On the eve of Sir Alex's 25th anniversary in charge of Manchester United, the Reds boss celebrated in a manner he's become so accustomed to down the years: by guiding his team to victory.
Rather cruelly for Wes Brown, though, it was his gift of an own goal, on his first visit back to Old Trafford after leaving for Sunderland in the summer, that settled the contest.
At the end of a game that was largely devoid of, United had moved to within two points of Manchester City (the Blues later beat Queens Park Rangers 3-2 to restore a five-point advantage), albeit without displaying much of the artistry and adventure that has characterised so many of Sir Alex's sides down the years. The tributes came from elsewhere, though. A giant banner was hung the length of the Stretford End, supporters received commemorative tribute magazines and Sir Alex himself was paraded before Old Trafford before kick-off, entering the pith through a guard of honour formed by the two teams.
Then came a bombshell: the club, for the first time in the stadium's 101-year history, had taken the extraordinary step of renaming one of its stands after an individual. Fittingly, Old Trafford's grandest structure, the hulking 26,000-capacity North Stand, is now known as the Sir Alex Ferguson Stand.
Of course, all this pomp and pageantry was just a prelude to the main event: a Barclays Premier League fixture the Reds were desperate to win. The contest began badly for Sunderland striker Conor Wickham, though, who appeared to twist his ankle in a freak off-the-ball incident before even 60 seconds had elapsed. His afternoon was over barely after it had begun.
Fellow Black Cats forward Nicklas Bendtner then forced the first save of the game, placing a low shot to countryman Anders Lindegaard's right.

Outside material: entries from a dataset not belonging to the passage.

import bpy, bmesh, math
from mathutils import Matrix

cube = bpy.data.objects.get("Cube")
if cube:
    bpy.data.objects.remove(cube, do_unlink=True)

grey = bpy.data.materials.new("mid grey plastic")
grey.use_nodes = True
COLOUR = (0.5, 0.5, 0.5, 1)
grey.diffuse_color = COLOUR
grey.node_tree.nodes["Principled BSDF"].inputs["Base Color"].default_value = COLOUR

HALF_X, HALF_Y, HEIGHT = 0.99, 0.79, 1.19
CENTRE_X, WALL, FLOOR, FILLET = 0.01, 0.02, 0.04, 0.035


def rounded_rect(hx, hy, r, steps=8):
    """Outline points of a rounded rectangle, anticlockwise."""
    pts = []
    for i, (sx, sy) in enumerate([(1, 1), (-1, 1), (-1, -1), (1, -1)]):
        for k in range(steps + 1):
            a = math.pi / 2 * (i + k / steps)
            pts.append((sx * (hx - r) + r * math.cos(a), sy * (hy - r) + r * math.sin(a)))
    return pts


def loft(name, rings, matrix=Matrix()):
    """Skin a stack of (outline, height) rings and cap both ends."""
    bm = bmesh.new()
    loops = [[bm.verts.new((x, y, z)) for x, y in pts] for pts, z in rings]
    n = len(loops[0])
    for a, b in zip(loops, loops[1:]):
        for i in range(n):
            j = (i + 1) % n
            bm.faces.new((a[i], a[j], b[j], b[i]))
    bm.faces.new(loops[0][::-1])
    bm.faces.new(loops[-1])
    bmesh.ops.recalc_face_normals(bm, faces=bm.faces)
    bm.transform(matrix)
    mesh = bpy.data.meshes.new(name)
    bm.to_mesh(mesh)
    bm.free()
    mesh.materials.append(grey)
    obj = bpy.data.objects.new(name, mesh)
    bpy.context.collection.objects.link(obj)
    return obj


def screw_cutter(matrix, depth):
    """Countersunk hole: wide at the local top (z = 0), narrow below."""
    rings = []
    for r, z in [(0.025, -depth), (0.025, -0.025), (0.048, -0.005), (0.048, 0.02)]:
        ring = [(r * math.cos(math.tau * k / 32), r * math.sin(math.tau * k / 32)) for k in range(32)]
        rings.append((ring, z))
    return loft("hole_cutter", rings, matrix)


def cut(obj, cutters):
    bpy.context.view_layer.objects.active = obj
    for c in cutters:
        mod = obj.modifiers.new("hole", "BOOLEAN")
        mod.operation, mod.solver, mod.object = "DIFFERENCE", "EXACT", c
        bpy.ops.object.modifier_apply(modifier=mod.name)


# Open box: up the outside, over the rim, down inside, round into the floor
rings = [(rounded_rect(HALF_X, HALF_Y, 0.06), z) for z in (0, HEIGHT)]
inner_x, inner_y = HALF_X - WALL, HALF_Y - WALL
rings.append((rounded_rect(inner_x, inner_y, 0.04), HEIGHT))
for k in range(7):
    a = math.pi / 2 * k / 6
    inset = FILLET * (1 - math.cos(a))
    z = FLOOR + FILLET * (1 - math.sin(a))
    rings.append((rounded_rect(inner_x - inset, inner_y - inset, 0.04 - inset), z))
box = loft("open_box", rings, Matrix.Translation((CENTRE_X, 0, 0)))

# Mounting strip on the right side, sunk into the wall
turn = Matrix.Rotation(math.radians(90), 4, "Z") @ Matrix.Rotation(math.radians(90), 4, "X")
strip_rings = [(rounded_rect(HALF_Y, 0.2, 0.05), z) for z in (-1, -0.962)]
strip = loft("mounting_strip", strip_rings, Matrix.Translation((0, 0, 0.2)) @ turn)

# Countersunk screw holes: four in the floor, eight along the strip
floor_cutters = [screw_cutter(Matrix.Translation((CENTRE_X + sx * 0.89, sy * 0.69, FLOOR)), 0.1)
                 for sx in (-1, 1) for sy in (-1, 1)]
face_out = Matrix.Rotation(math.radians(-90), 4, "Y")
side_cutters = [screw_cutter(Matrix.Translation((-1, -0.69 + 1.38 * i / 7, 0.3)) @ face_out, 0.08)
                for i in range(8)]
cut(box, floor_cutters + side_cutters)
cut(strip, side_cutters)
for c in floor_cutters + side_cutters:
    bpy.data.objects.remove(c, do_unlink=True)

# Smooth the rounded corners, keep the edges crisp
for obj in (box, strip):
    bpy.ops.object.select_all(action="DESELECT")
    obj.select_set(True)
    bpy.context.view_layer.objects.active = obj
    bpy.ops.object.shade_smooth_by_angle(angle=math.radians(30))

The Reds goalkeeper, making only his second league appearance, was equal to the test and gathered the ball at the second attempt